Raya Martin: The enigma that is
MANILA, Philippines - Twenty-eight-year-old filmmaker Raya Martin sure seems to love defying expectations.
His debut into the Philippine filmmaking scene took industry insiders by surprise, as the then-fresh graduate of the University of the Philippines Film Institute was unsuccessful at early attempts to get a job in Manila.
What he got, instead, was a filmmaking residency at the prestigious Cinéfondation Residence du Festival de Cannes in Paris, France — becoming the first Filipino filmmaker to be selected for the program.
That opened up for Martin, like Alice in the proverbial Wonderland, his very own cinematic rabbit hole.
“It was soooo crazy,” Martin recounts. “I was 21, I didn’t know anything, but I knew exactly what I wanted.”
‘What he wanted’ was to use the textures, the colors and the complexities of Philippine colonial history — everyday fare for him and his siblings as they were growing up — as canvases and materials for his cinematic artworks.
His first full-length film, Maicling pelicula nañg ysañg indio nacional (O Ang Mahabang Kalungkutan ng Katagalugan) [“A Short Film About the Indio Nacional (Or The Prolonged Sorrow of Filipinos”] was set amid the brewing anti-Spanish revolution of the 1890s and was shown as a black-and-white film with a live piano accompaniment.
It was screened in Manila in 2006 after a string of successful screenings in other parts of the world.
His succeeding works included the semi-autobiographical Autohysteria (2007); the ambitious but critically acclaimed trilogy Now Showing (which was almost 5 hours long), Next Attraction and Coming Soon (2008). More recently, he released the “uncharacteristically joyous” The Great Cinema Party (2012), among many others.
Martin admits that his early works had been wildly experimental and imaginative — “visual acid trips,” this writer had referred to them in jest — showing both emphatic depth of insight while celebrating the narcissistic indulgences reserved for the young.
“Now, the maturity thing looms over,” he points out while laughing. “I’m curious to see how it would work out a few years from now, when I’m actually old.”
He laughs some more.
Homage to horror
Martin’s next project is just as likely to catch the scene off-guard and to send his haters’ tongues wagging (he has “a lot,” he admits).
Entitled How to Disappear Completely, the film is an “homage to… American, independent horror” and, as Martin himself points out, is “a departure from (his) previous style.”
“I’m trying to be a bit more…,” he paused before adding, “accessible… Not naman because I’m bored, but it’s the whole concept of going around things.
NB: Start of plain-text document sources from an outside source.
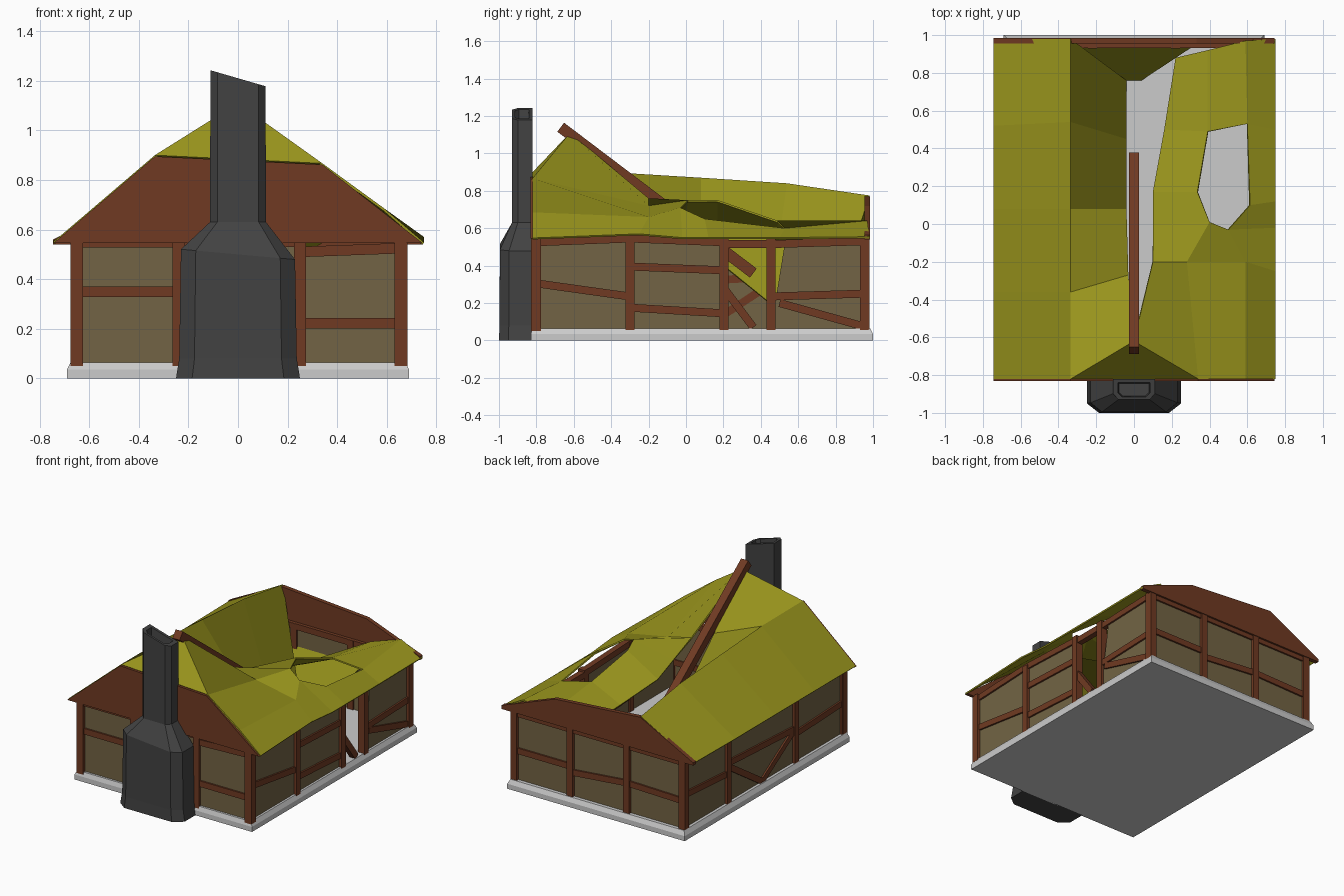
import bpy, bmesh, math
from mathutils import Vector

if "Cube" in bpy.data.objects:
    bpy.data.objects.remove(bpy.data.objects["Cube"])


def mat(name, c):
    m = bpy.data.materials.new(name)
    m.diffuse_color = (*c, 1)
    m.use_nodes = True
    m.node_tree.nodes["Principled BSDF"].inputs["Base Color"].default_value = m.diffuse_color
    return m


THATCH = mat("thatch", (0.32, 0.30, 0.012))
TIMBER = mat("timber", (0.16, 0.042, 0.016))
PLASTER = mat("plaster", (0.17, 0.127, 0.058))
STONE = mat("dark_stone", (0.055, 0.055, 0.055))


def make(name, verts, faces, material=None, thick=0):
    me = bpy.data.meshes.new(name)
    me.from_pydata([tuple(v) for v in verts], [], faces)
    bm = bmesh.new()
    bm.from_mesh(me)
    bmesh.ops.recalc_face_normals(bm, faces=bm.faces)
    if thick and sum(f.normal.z for f in bm.faces) < 0:
        bmesh.ops.reverse_faces(bm, faces=bm.faces)
    bm.to_mesh(me)
    bm.free()
    ob = bpy.data.objects.new(name, me)
    bpy.context.collection.objects.link(ob)
    if material:
        me.materials.append(material)
    if thick:
        s = ob.modifiers.new("thickness", "SOLIDIFY")
        s.thickness = thick
    return ob


def loft(name, rings, material=None):
    n = len(rings[0])
    faces = [tuple(range(n)), tuple((len(rings) - 1) * n + i for i in range(n))]
    for r in range(len(rings) - 1):
        for i in range(n):
            j = (i + 1) % n
            faces.append((r * n + i, r * n + j, (r + 1) * n + j, (r + 1) * n + i))
    return make(name, [v for r in rings for v in r], faces, material)


def beam(name, a, b, normal, width, depth):
    a, b, n = Vector(a), Vector(b), Vector(normal)
    s = (b - a).cross(n).normalized() * width / 2
    d = n * depth / 2
    return loft(name, [[p + s + d, p - s + d, p - s - d, p + s - d] for p in (a, b)], TIMBER)


def prism(name, pts, place, d0, d1, material):
    return loft(name, [[place(u, z, d) for u, z in pts] for d in (d0, d1)], material)


# Walls: (u, z) in the wall plane, d = outward distance from the wall line
def wall(name, place, posts, rails, panels):
    n = place(0, 0, 1) - place(0, 0, 0)
    for u in posts:
        beam(name + "_post", place(u, .05, 0), place(u, .55, 0), n, .047, .05)
    for u0, z0, u1, z1 in rails:
        beam(name + "_rail", place(u0, z0, -.003), place(u1, z1, -.003), n, .042, .04)
    for p in panels:
        prism(name + "_plaster", p, place, -.015, 0.005, PLASTER)


def rect(a, b):
    return [(a, .05), (b, .05), (b, .53), (a, .53)]


wall("front_wall", lambda u, z, d: Vector((u, -.8 - d, z)),
     [-.648, -.24, .25, .66],
     [(-.65, .548, .25, .55), (.25, .51, .66, .525), (-.65, .35, -.24, .35), (.25, .222, .66, .222)],
     [rect(-.65, .65)])
wall("right_wall", lambda u, z, d: Vector((.655 + d, u, z)),
     [-.805, -.3, .203, .455, .953],
     [(-.8, .525, -.3, .545), (-.3, .545, .2, .525), (.2, .515, .46, .515), (.46, .515, .95, .53),
      (-.8, .305, -.3, .235), (-.3, .395, .2, .375), (-.3, .175, .2, .145),
      (.455, .235, .95, .25), (.5, .2, .95, .075), (.21, .27, .36, .07)],
     [rect(-.8, .2), [(.47, .05), (.95, .05), (.95, .53), (.53, .53), (.48, .22)]])
wall("back_wall", lambda u, z, d: Vector((u, .955 + d, z)),
     [-.65, -.22, .22, .655],
     [(-.65, .53, .65, .53), (-.65, .26, -.22, .27), (-.22, .27, .22, .23), (.22, .27, .65, .27)],
     [rect(-.65, .65)])
wall("left_wall", lambda u, z, d: Vector((-.65 - d, u, z)),
     [-.805, -.27, .48, .953],
     [(-.8, .53, .95, .53), (-.8, .28, -.27, .26), (-.27, .3, .48, .34), (.48, .27, .95, .3),
      (-.27, .3, .1, .07), (.1, .07, .48, .32)],
     [rect(-.8, .95)])

# Stone floor slab
loft("foundation", [[(-x, y0, z), (x, y0, z), (x, y1, z), (-x, y1, z)]
                    for x, y0, y1, z in ((.69, -.83, 1, 0), (.69, -.83, 1, .035), (.675, -.82, .985, .065))])

# Boarded gables
fy = lambda u, z, d: Vector((u, d, z))
prism("front_gable", [(-.745, .545), (-.335, .895), (.34, .862), (.745, .545)], fy, -.832, -.81, TIMBER)
prism("back_gable", [(-.745, .54), (-.745, .56), (-.335, .77), (.33, .72), (.745, .565), (.745, .54)],
      fy, .955, .985, TIMBER)


# Collapsed roof: grids of points, rows running along y
def sheet(name, rows, skip=()):
    n = len(rows[0])
    faces = [(r * n + c, r * n + c + 1, (r + 1) * n + c + 1, (r + 1) * n + c)
             for r in range(len(rows) - 1) for c in range(n - 1) if (r, c) not in skip]
    return make(name, [p for r in rows for p in r], faces, THATCH, .01)


sheet("roof_left", [
    [(-.745, -.82, .55), (-.335, -.82, .9), (0, -.62, 1.11)],
    [(-.745, -.36, .55), (-.335, -.36, .897), (-.03, -.27, .8)],
    [(-.745, .08, .55), (-.335, .08, .87), (-.04, .08, .5)],
    [(-.745, .52, .55), (-.335, .54, .84), (-.04, .45, .2)],
    [(-.745, .98, .555), (-.335, .98, .775), (-.04, .76, .07)]])
sheet("roof_right", [
    [(0, -.62, 1.11), (.34, -.82, .867), (.59, -.82, .685), (.75, -.82, .548)],
    [(.1, -.2, .76), (.28, -.2, .72), (.59, -.2, .66), (.75, -.25, .57)],
    [(.1, 0, .68), (.4, .01, .75), (.5, -.03, .71), (.75, -.02, .55)],
    [(.1, .17, .61), (.335, .17, .75), (.615, .1, .65), (.75, .12, .55)],
    [(.16, .5, .54), (.39, .49, .64), (.6, .53, .6), (.75, .5, .55)],
    [(.22, .88, .48), (.39, .92, .59), (.59, .97, .64), (.75, .98, .555)]],
    skip={(2, 1), (3, 1)})
make("front_hip", [(-.335, -.82, .9), (.34, -.82, .867), (0, -.62, 1.11)], [(0, 1, 2)], THATCH, .01)
make("fallen_back_hip", [(-.33, .945, .4), (.32, .945, .4), (.04, .76, .07), (-.04, .76, .07)],
     [(0, 1, 2, 3)], THATCH, .01)

# Slipped ridge beam
beam("ridge_beam", (0, -.67, 1.14), (0, .36, .36), (1, 0, 0), .06, .055)


# Chimney stack with a hollow slanted top
def ring(w, front, z, back=-.82, tilt=0):
    cx, cy = w * .74, (back - front) * .28
    pts = [(-w, back), (-w, front + cy), (-cx, front), (cx, front), (w, front + cy), (w, back)]
    return [(x, y, z - tilt * x) for x, y in pts]


loft("chimney", [ring(.25, -1, 0), ring(.237, -.997, .08), ring(.23, -.995, .5, tilt=.09),
                 ring(.113, -.93, .63), ring(.111, -.93, 1.21, tilt=.29),
                 ring(.085, -.915, 1.21, -.84, .29), ring(.08, -.91, 1.15, -.845)], STONE)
I’ve been doing the whole hardcore (experimental) stuff for so long."
"There’s another door here in the party scene; let’s check it out. It might be fun,” he adds.
The young filmmaker emphasizes, however, that he loves horror films.
“I’m not doing it to provoke (others). I’m doing it because it’s a part of me,” he says. “I love horror films, and I’ve always wanted to do an homage of horror films. I also want to… make a bit more mainstream films.”
For someone who has built most of his extraordinary body of work around experimental formats and themes, and who has admitted to enjoying “partying a lot,” Martin seems to approach the idea of “mainstream” and of “maturity” with a healthy dose of pragmatism.
He shares: “I think I’m in a good place now with my work. I know where I should go that won’t kill what I really want to do, but at the same time I’m growing up; I have more needs... You can’t go all the way with your soul because you have the physical world, and you can’t go all the way with the physical world because you have your soul. You really have to balance (both) all the time.”
He continues, “I feel like I’m approaching myself more and more as being a free man. It’s a philosophy that I really want to live. I want to be a free man at the end of this.”
Freedom is a luxury that many cannot afford, and Martin — who once again is the first Filipino to be chosen for the first Berlinale Residency in September — acknowledges the fact that he has been abundantly blessed throughout his life.
“At the same time, you need to be good,” Martin says emphatically. “You need to have a good heart. You always need to be kind, and you need to help people along the way. Because that whole karmic thing… it’s so true. Whatever you put out there, yesterday, 10 years ago, it’s gonna come back to you.”
But what exactly did he do to deserve such good karma?
Martin answers with mock seriousness, “That’s probably one of life’s greatest mysteries.” - Rappler.com